Re-reading authors you’ve liked for a long time can be weird when they’re kind of political writers. Reading some of John Ringo’s arguably less political writing, the ‘Troy Rising’ series, for, oh, the…seventh time, I think, and some of the subtler political barbs are bugging me more. John Ringo confuses me sometimes. Military fiction and military sci-fi, a certain degree of pro-military/hawkish politics is probably inevitable, or at least difficult to avoid. You write a scenario wherein military action is justified, unless you’re telling a very specific kind of story.
Ringo confuses me because he’s clearly conservative, but he’s difficult to peg as a conservative. He doesn’t seem to be extremely socially conservative (I can’t really call him socially progressive. He seems apathetic about gay people, for the most part, not hostile, but certainly not terribly concerned about justice for them, either.), but while economically conservative, he seems to be more comfortable with things like taxation and compassion than you usually see from more hardcore economic conservatives. Yet at times he’s been rabidly anti-liberal in his writing, so I’m not sure I buy that he’s just adopting the native clothing among Baen’s fairly heavily conservative reader base. The problem is his criticisms of liberals tend to be stereotypical, unsupported, and very, very non-specific.

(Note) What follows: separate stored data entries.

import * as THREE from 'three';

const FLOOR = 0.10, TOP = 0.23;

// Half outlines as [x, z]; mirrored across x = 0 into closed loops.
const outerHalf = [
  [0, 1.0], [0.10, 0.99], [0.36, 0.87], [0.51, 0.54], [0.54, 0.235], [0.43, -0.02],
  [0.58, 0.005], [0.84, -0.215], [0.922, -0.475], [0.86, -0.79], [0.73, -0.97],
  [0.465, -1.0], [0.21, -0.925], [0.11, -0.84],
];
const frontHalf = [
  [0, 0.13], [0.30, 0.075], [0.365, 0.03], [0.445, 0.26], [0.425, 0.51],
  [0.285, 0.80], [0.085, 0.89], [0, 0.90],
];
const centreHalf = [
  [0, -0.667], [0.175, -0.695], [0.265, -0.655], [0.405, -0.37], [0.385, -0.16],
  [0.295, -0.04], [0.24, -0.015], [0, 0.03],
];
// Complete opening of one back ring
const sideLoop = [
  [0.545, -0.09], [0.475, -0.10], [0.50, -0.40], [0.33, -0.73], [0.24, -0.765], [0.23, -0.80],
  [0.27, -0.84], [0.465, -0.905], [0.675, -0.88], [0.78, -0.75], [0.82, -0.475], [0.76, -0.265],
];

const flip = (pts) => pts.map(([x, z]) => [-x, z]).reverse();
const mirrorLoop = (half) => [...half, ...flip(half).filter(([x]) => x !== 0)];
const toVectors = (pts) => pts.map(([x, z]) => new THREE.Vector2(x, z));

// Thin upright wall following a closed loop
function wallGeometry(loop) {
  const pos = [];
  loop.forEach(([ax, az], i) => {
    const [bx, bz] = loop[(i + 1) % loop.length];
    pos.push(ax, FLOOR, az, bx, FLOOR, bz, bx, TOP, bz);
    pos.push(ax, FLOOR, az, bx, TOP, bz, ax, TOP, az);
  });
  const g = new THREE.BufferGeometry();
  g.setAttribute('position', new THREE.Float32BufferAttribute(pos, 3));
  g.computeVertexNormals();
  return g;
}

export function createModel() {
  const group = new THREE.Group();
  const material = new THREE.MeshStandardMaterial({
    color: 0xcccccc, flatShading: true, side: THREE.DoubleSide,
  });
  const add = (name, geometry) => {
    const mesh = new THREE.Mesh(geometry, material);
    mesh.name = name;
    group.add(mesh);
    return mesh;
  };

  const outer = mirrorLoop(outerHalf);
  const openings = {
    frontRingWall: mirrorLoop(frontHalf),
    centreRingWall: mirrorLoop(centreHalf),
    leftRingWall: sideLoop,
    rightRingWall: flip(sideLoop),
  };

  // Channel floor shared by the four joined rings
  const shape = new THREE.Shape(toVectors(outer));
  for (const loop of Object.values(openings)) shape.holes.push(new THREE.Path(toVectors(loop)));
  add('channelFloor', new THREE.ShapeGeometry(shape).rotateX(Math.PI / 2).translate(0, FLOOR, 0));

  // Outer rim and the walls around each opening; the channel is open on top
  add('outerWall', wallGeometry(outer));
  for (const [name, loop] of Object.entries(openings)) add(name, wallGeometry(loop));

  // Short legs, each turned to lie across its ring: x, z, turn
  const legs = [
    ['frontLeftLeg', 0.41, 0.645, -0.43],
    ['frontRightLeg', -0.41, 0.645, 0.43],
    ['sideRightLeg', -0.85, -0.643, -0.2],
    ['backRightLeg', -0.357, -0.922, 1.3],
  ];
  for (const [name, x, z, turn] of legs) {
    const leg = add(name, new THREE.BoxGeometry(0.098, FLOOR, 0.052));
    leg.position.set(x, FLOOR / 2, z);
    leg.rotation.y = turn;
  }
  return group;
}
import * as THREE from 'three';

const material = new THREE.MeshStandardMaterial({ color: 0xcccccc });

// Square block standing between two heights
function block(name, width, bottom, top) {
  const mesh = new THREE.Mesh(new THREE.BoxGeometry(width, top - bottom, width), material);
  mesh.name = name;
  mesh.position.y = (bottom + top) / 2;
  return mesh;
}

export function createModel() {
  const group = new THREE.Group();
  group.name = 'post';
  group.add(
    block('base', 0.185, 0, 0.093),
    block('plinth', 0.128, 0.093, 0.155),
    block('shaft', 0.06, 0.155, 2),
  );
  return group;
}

It comes across like the unquestioned belief accepted from one’s rearing and peers that the ‘other’ is bad, even though that doesn’t mesh with your own views. It just feels unexamined and that makes me a little sad.
David Weber can be a little problematic in similar respects but honestly rarely bothers me to the same degree. The People’s Republic of Haven comes to mind, but as a portrayal of a welfare state run amok it really comes across almost as parody to my mind, more a device created to fill a need plausibly than a statement that this is the inevitable fate of any attempt at social welfare.